[[ Data, beginning ]]

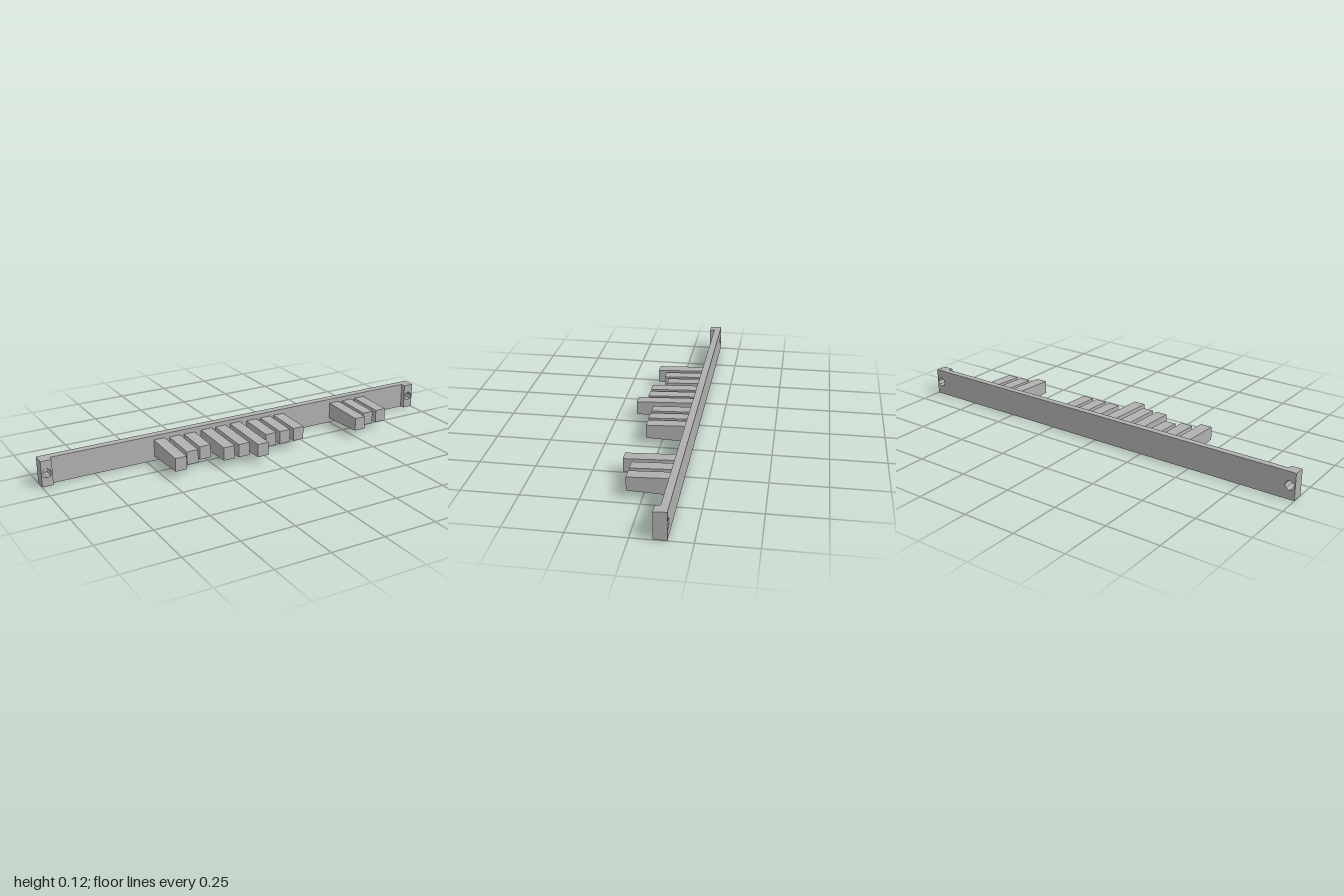
import * as THREE from 'three';

const MID_Y = 0.0635;
const BACK_Z = -0.148;
const PLATE_Z = -0.115;
const TAB_Z = -0.092;

// Vertical slab in the xy plane with round screw holes, drafted towards the front
function slab(x0, x1, z0, z1, holes) {
  const h = 0.0625;
  const shape = new THREE.Shape();
  shape.moveTo(x0, -h);
  shape.lineTo(x1, -h);
  shape.lineTo(x1, h);
  shape.lineTo(x0, h);
  shape.closePath();
  for (const x of holes) {
    shape.holes.push(new THREE.Path().absarc(x, 0, 0.022, 0, Math.PI * 2, true));
  }
  const geo = new THREE.ExtrudeGeometry(shape, { depth: z1 - z0, bevelEnabled: false, curveSegments: 4 });
  const p = geo.attributes.position;
  for (let i = 0; i < p.count; i++) {
    const z = p.getZ(i) + z0;
    const k = 1 - (z - BACK_Z) * 0.8;
    p.setXYZ(i, p.getX(i), MID_Y + p.getY(i) * k, z);
  }
  geo.computeVertexNormals();
  return geo;
}

// Tooth whose height grows from its tip to its root
function tooth(x, tipZ) {
  const tip = 0.031, depth = tipZ - PLATE_Z;
  const root = tip + depth * 0.04;
  const geo = new THREE.BoxGeometry(0.055, 2, depth);
  const p = geo.attributes.position;
  for (let i = 0; i < p.count; i++) {
    const half = p.getZ(i) > 0 ? tip : root;
    p.setXYZ(i, x + p.getX(i), 0.064 + p.getY(i) * half, p.getZ(i) + (tipZ + PLATE_Z) / 2);
  }
  geo.computeVertexNormals();
  return geo;
}

export function createModel() {
  const group = new THREE.Group();
  const grey = new THREE.MeshStandardMaterial({ color: 0xb0b0b0 });
  grey.name = 'plain grey';
  const add = (geo, name) => {
    const mesh = new THREE.Mesh(geo, grey);
    mesh.name = name;
    group.add(mesh);
  };

  // Long backing bar with a raised pad at each end
  add(slab(-1, 1, BACK_Z, PLATE_Z, [-0.975, 0.975]), 'backingBar');
  add(slab(-1, -0.95, PLATE_Z, TAB_Z, [-0.975]), 'rightEndPad');
  add(slab(0.95, 1, PLATE_Z, TAB_Z, [0.975]), 'leftEndPad');

  // Teeth: centre x and tip z
  const teeth = [
    [-0.435, 0.107], [-0.358, 0.066], [-0.283, 0.043],
    [-0.195, 0.107], [-0.119, 0.107], [-0.043, 0.15],
    [0.048, 0.066], [0.123, 0.066], [0.198, 0.066],
    [0.525, 0.107], [0.601, 0.066], [0.677, 0.066],
  ];
  teeth.forEach(([x, z], i) => add(tooth(x, z), `tooth${i + 1}`));
  return group;
}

[[ Data, end ]]

→ Task to carry out
Your copy must match the records above word for word and contain no pictures.

→ Problem solution
import * as THREE from 'three';

const MID_Y = 0.0635;
const BACK_Z = -0.148;
const PLATE_Z = -0.115;
const TAB_Z = -0.092;

// Vertical slab in the xy plane with round screw holes, drafted towards the front
function slab(x0, x1, z0, z1, holes) {
  const h = 0.0625;
  const shape = new THREE.Shape();
  shape.moveTo(x0, -h);
  shape.lineTo(x1, -h);
  shape.lineTo(x1, h);
  shape.lineTo(x0, h);
  shape.closePath();
  for (const x of holes) {
    shape.holes.push(new THREE.Path().absarc(x, 0, 0.022, 0, Math.PI * 2, true));
  }
  const geo = new THREE.ExtrudeGeometry(shape, { depth: z1 - z0, bevelEnabled: false, curveSegments: 4 });
  const p = geo.attributes.position;
  for (let i = 0; i < p.count; i++) {
    const z = p.getZ(i) + z0;
    const k = 1 - (z - BACK_Z) * 0.8;
    p.setXYZ(i, p.getX(i), MID_Y + p.getY(i) * k, z);
  }
  geo.computeVertexNormals();
  return geo;
}

// Tooth whose height grows from its tip to its root
function tooth(x, tipZ) {
  const tip = 0.031, depth = tipZ - PLATE_Z;
  const root = tip + depth * 0.04;
  const geo = new THREE.BoxGeometry(0.055, 2, depth);
  const p = geo.attributes.position;
  for (let i = 0; i < p.count; i++) {
    const half = p.getZ(i) > 0 ? tip : root;
    p.setXYZ(i, x + p.getX(i), 0.064 + p.getY(i) * half, p.getZ(i) + (tipZ + PLATE_Z) / 2);
  }
  geo.computeVertexNormals();
  return geo;
}

export function createModel() {
  const group = new THREE.Group();
  const grey = new THREE.MeshStandardMaterial({ color: 0xb0b0b0 });
  grey.name = 'plain grey';
  const add = (geo, name) => {
    const mesh = new THREE.Mesh(geo, grey);
    mesh.name = name;
    group.add(mesh);
  };

  // Long backing bar with a raised pad at each end
  add(slab(-1, 1, BACK_Z, PLATE_Z, [-0.975, 0.975]), 'backingBar');
  add(slab(-1, -0.95, PLATE_Z, TAB_Z, [-0.975]), 'rightEndPad');
  add(slab(0.95, 1, PLATE_Z, TAB_Z, [0.975]), 'leftEndPad');

  // Teeth: centre x and tip z
  const teeth = [
    [-0.435, 0.107], [-0.358, 0.066], [-0.283, 0.043],
    [-0.195, 0.107], [-0.119, 0.107], [-0.043, 0.15],
    [0.048, 0.066], [0.123, 0.066], [0.198, 0.066],
    [0.525, 0.107], [0.601, 0.066], [0.677, 0.066],
  ];
  teeth.forEach(([x, z], i) => add(tooth(x, z), `tooth${i + 1}`));
  return group;
}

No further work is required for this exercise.